Both species are especially common in the oak woodlands of Wales where two-fifths of the UK’s pied flycatcher population nests - in Yorkshire they are more localized.

Both are hole nesters and these can be hard to find in managed woodlands these days. But both take readily to nest boxes and many hundreds of these have been put up across the region to help them.

Perhaps one of the best known places to look for both species is in the ancient oak woods surrounding the Strid in Upper Wharfedale while redstarts are often reported along the newly emerged River Aire by birders on their way to the RSPB viewpoint at Malham Cove to watch the peregrine falcons there. The viewpoint is open every Saturday to Wednesday until July 30.

Sightings over Easter included a red-rumped swallow first seen over the Cut at Fairburn Ings on Sunday and still ranging over Village and Main Bays on the reserve the next day. There have been several of them, overshooting from southern Europe, across England this week.

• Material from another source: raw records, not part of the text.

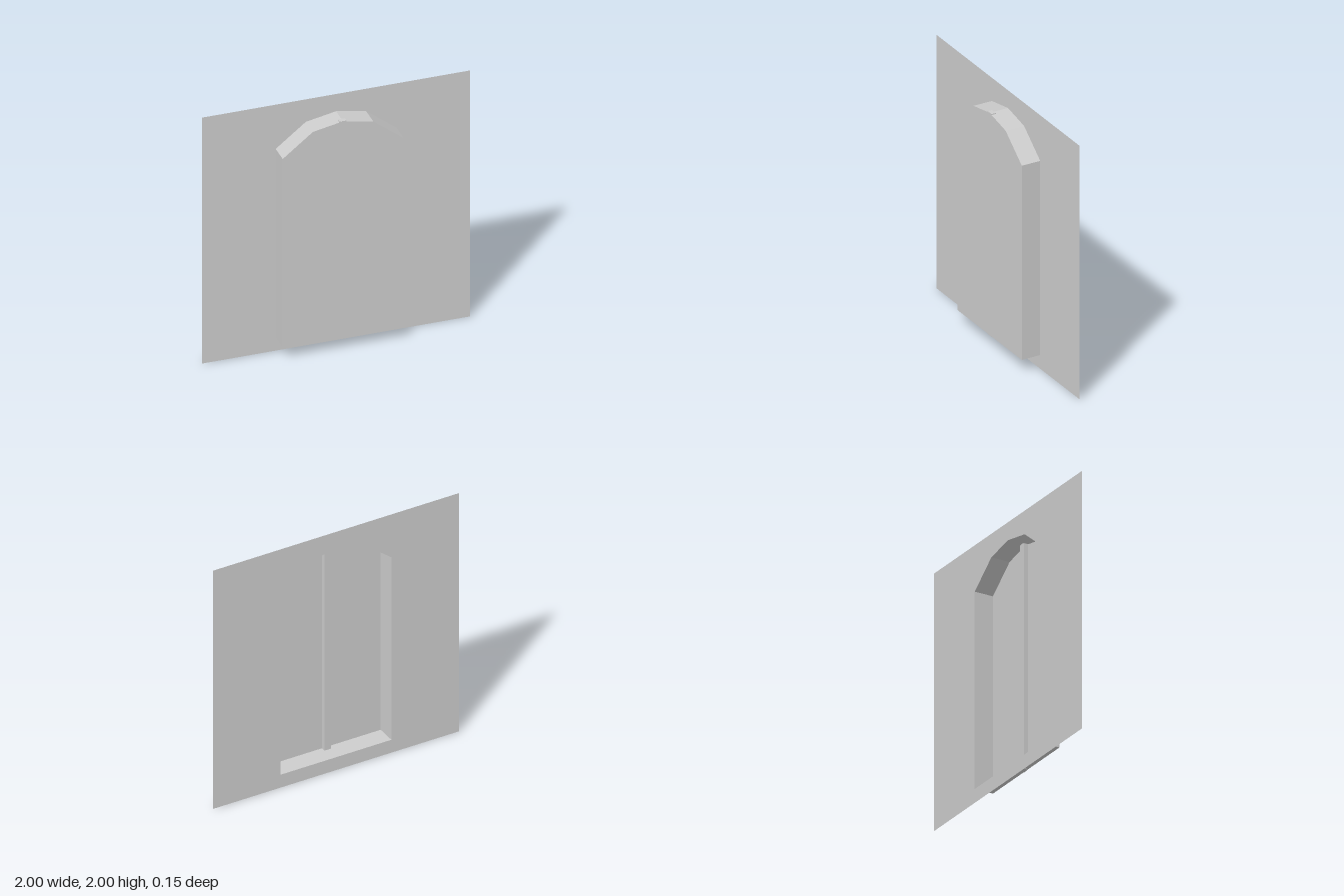
import * as THREE from 'three';

const BACK = -0.075;
const FRONT = 0.075;

// Arched window outline, counter-clockwise from the lower left
const OUTLINE = [
  [-0.45, 0.108], [0.45, 0.108], [0.45, 1.64], [0.225, 1.817],
  [0, 1.86], [-0.225, 1.817], [-0.45, 1.64],
].map(([x, y]) => new THREE.Vector2(x, y));

// Open band joining the wall opening to the window panel
function revealGeometry(points) {
  const positions = [];
  points.forEach((a, i) => {
    const b = points[(i + 1) % points.length];
    positions.push(
      a.x, a.y, BACK, b.x, b.y, BACK, b.x, b.y, FRONT,
      a.x, a.y, BACK, b.x, b.y, FRONT, a.x, a.y, FRONT,
    );
  });
  const geometry = new THREE.BufferGeometry();
  geometry.setAttribute('position', new THREE.Float32BufferAttribute(positions, 3));
  geometry.computeVertexNormals();
  return geometry;
}

export function createModel() {
  const group = new THREE.Group();
  group.name = 'archedWindowWall';

  const plaster = new THREE.MeshStandardMaterial({ color: 0xcccccc, side: THREE.DoubleSide });
  plaster.name = 'plaster grey';

  const add = (name, geometry, z = 0) => {
    const mesh = new THREE.Mesh(geometry, plaster);
    mesh.name = name;
    mesh.position.z = z;
    group.add(mesh);
    return mesh;
  };

  // Thin square wall with the arched opening
  const wall = new THREE.Shape([[-1, 0], [1, 0], [1, 2], [-1, 2]].map(([x, y]) => new THREE.Vector2(x, y)));
  wall.holes.push(new THREE.Path(OUTLINE));
  add('wall', new THREE.ShapeGeometry(wall), BACK);

  // Recess sides and the panel closing it
  add('windowReveal', revealGeometry(OUTLINE));
  add('windowPanel', new THREE.ShapeGeometry(new THREE.Shape(OUTLINE)), FRONT);

  // Upright bar inside the recess, its ends just passing through the frame
  const mullion = add('mullion', new THREE.BoxGeometry(0.054, 1.757, 0.035), 0.057);
  mullion.position.y = 0.983;

  return group;
}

Spoonbills were also at Fairburn Ings and the North Cave Wetlands, East Yorkshire. A male Western sub Alpine warbler, first caught and ringed at Spurn on April 7, reappeared on Sunday singing and calling along the canal and was still there the following day while an Iberian chiffchaff, the second at Spurn this spring and found by the same birder, was also along the canal.

Other migrants included the first whinchats, whitethroats and lesser whitethroats, hobby, common sandpipers and Arctic terns, and more yellow and white wagtails. A curlew sandpiper was at North Cave.

A Bewick’s swan was present with 25 whooper swans at the St Aidan’s reserve, Leeds, this week. Will it continue with them back to Icelandic breeding grounds or somehow link up with other Bewick’s swans before they return to northern Siberia for the summer?